A Mercury prize winner and rightfully so; a fresh, adventurous pop debut from this UK quartet. The album that made virtually everyone’s list this year.
Brownout – Oozy
When side projects stick around, they often become something much more than their original intent. This funked-up Austin outfit shares many of the members of Grupo Fantasma, and their music keeps getting sharper – and more fun.
Jimmy Cliff – Rebirth
The title says it all, a real triumph and return to form for the reggae superstar. A collaboration with Tim Armstrong of Rancid, who produced, and who totally gets the uneasy alliance of reggae and punk.
Amy Cook – Summer Skin
Austin’s Cook, a California transplant, has settled on a style midway between the glam-ish rock of her last recording and the pure folk of her earlier work, and she sounds more assured and at home than ever before. It doesn’t hurt that the songs are her best yet.

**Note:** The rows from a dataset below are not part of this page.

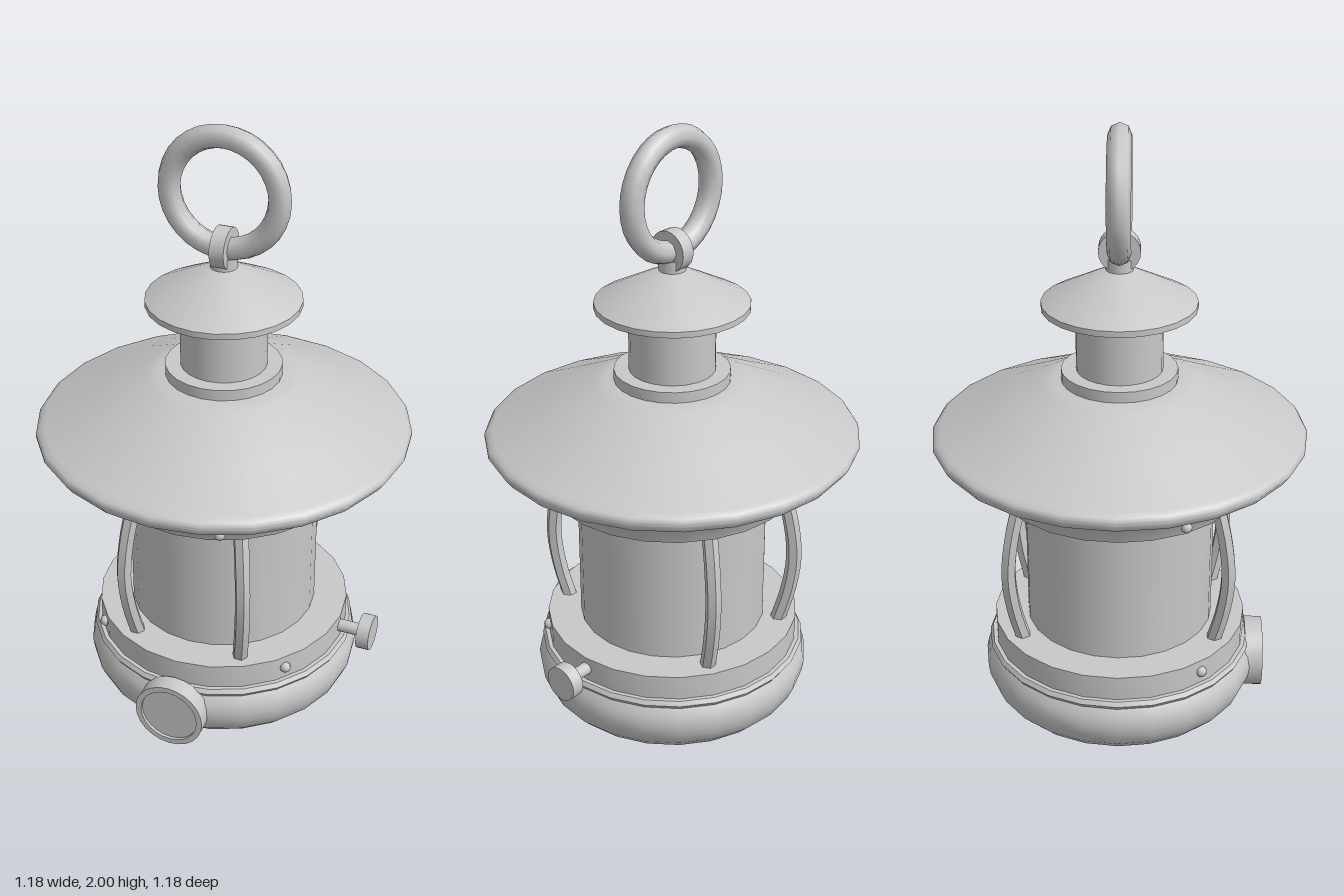
import * as THREE from 'three';
import { toCreasedNormals } from 'three/addons/utils/BufferGeometryUtils.js';

export function createModel() {
  const lantern = new THREE.Group();
  lantern.name = 'lantern';
  const metal = new THREE.MeshStandardMaterial({ color: 0xc8c8c8 });
  metal.name = 'light grey metal';

  const add = (name, geometry, x = 0, y = 0, z = 0) => {
    const mesh = new THREE.Mesh(geometry, metal);
    mesh.name = name;
    mesh.position.set(x, y, z);
    lantern.add(mesh);
    return mesh;
  };
  // Turned part: [radius, height] points from bottom to top, hard edges kept
  const turned = (points, sides = 24) => toCreasedNormals(
    new THREE.LatheGeometry(points.map(([r, y]) => new THREE.Vector2(r, y)), sides), 0.75);

  // Base: foot, rounded fuel tank, bead and gallery band
  add('foot', turned([[0, 0], [0.295, 0], [0.305, 0.01], [0.305, 0.04]]));
  add('tank', turned([
    [0, 0.03], [0.29, 0.03], [0.345, 0.05], [0.395, 0.08], [0.428, 0.115], [0.445, 0.155],
    [0.45, 0.19], [0.443, 0.225], [0.425, 0.252], [0.40, 0.255],
  ]));
  add('tankBead', turned([[0.40, 0.25], [0.427, 0.25], [0.436, 0.264], [0.427, 0.278], [0.40, 0.278]]));
  add('lowerBand', turned([[0.40, 0.27], [0.414, 0.27], [0.414, 0.36], [0, 0.36]]));

  // Globe
  add('globe', new THREE.CylinderGeometry(0.305, 0.305, 0.52, 24), 0, 0.61, 0);

  // Four bowed, faceted guard bars
  for (const sx of [-1, 1]) for (const sz of [-1, 1]) {
    const points = [[0.35, 0.33], [0.387, 0.47], [0.402, 0.6], [0.387, 0.73], [0.35, 0.87]].map(
      ([r, y]) => new THREE.Vector3(sx * r * 0.5, y, sz * r * 0.866));
    const bar = new THREE.TubeGeometry(new THREE.CatmullRomCurve3(points), 14, 0.025, 6);
    add('guardBar', toCreasedNormals(bar, 0.6));
  }

  // Upper band and neck beneath the roof
  add('upperBand', turned([
    [0, 0.845], [0.402, 0.845], [0.425, 0.908], [0.435, 0.918], [0.428, 0.932], [0, 0.932],
  ]));
  add('roofNeck', turned([[0.415, 0.925], [0.415, 0.975]]));

  // Roof, collar, chimney and cap
  add('roof', turned([
    [0, 0.965], [0.42, 0.965], [0.572, 0.985], [0.591, 1.012], [0.591, 1.02], [0.583, 1.032],
    [0.566, 1.04], [0.4, 1.115], [0.24, 1.192], [0.21, 1.2], [0, 1.2],
  ]));
  add('collar', turned([[0.182, 1.19], [0.182, 1.235], [0, 1.235]]));
  add('chimney', new THREE.CylinderGeometry(0.135, 0.135, 0.24, 24), 0, 1.335, 0);
  add('chimneyCap', turned([[0, 1.438], [0.24, 1.438], [0.24, 1.457], [0.046, 1.558], [0, 1.558]]));
  add('loopStem', new THREE.CylinderGeometry(0.042, 0.042, 0.05, 16), 0, 1.57, 0);

  // Hoop on the cap, and the carrying ring through it
  add('hoop', turned([
    [0.034, -0.023], [0.064, -0.023], [0.064, 0.023], [0.034, 0.023], [0.034, -0.023],
  ]), 0, 1.62, 0).rotation.z = Math.PI / 2;
  add('carryingRing', new THREE.TorusGeometry(0.173, 0.036, 8, 32), 0, 1.791, 0);

  // Filler cap on the front of the tank, with a shallow recess
  add('fillerCap', turned([
    [0, 0.42], [0.115, 0.42], [0.115, 0.478], [0.096, 0.478], [0.096, 0.468], [0, 0.468],
  ]), 0, 0.183, 0).rotation.x = Math.PI / 2;

  // Wick knob on the left side
  add('knobShaft', new THREE.CylinderGeometry(0.021, 0.021, 0.12, 12), 0.44, 0.32, 0).rotation.z = Math.PI / 2;
  add('knobHead', new THREE.CylinderGeometry(0.058, 0.058, 0.042, 20), 0.506, 0.32, 0).rotation.z = Math.PI / 2;

  // Rivets across the front of both bands: [angle from front, radius, height]
  const rivet = new THREE.SphereGeometry(0.018, 8, 6);
  for (const [degrees, r, y] of [[20, 0.415, 0.875], [60, 0.415, 0.875], [50, 0.414, 0.32]]) {
    const a = THREE.MathUtils.degToRad(degrees);
    for (const side of [-1, 1]) add('rivet', rivet, side * r * Math.sin(a), y, r * Math.cos(a));
  }

  return lantern;
}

Dirty Projectors – Swing Lo Magellan
Experimental, fascinating recording by one of the most ambitious groups in indie rock. Sounds like modern doo wop at times. At others, like not much you’ve ever heard before. Challenging, and immensely rewarding.
Heartless Bastards – Arrow
Erika Wennerstrom’s best so far, bolstered by her direct, impassioned vocals and her highly confessional material.
Vijay Iyer Trio – Accelerando
A flowing and unfolding study of human movement set to the pianist’s thrilling improvisations. Lots of left turns, yet listenable and dynamic.
Frank Ocean – Channel Orange
The best soul music is usually about bravado, but not here. Brave, honest, vulnerable music feeling glitchy and modern with all the best elements of retro. Impressive.
Tame Impala – Lonerism
Second album of ripping, dense psychedelia from these Perth rockers delves into more subverise fare.
Sharon Van Etten – Tramp
Van Etten digs deep into her challenging material and delivers an emotional powerhouse of an album. Her voice is a sonic wonder.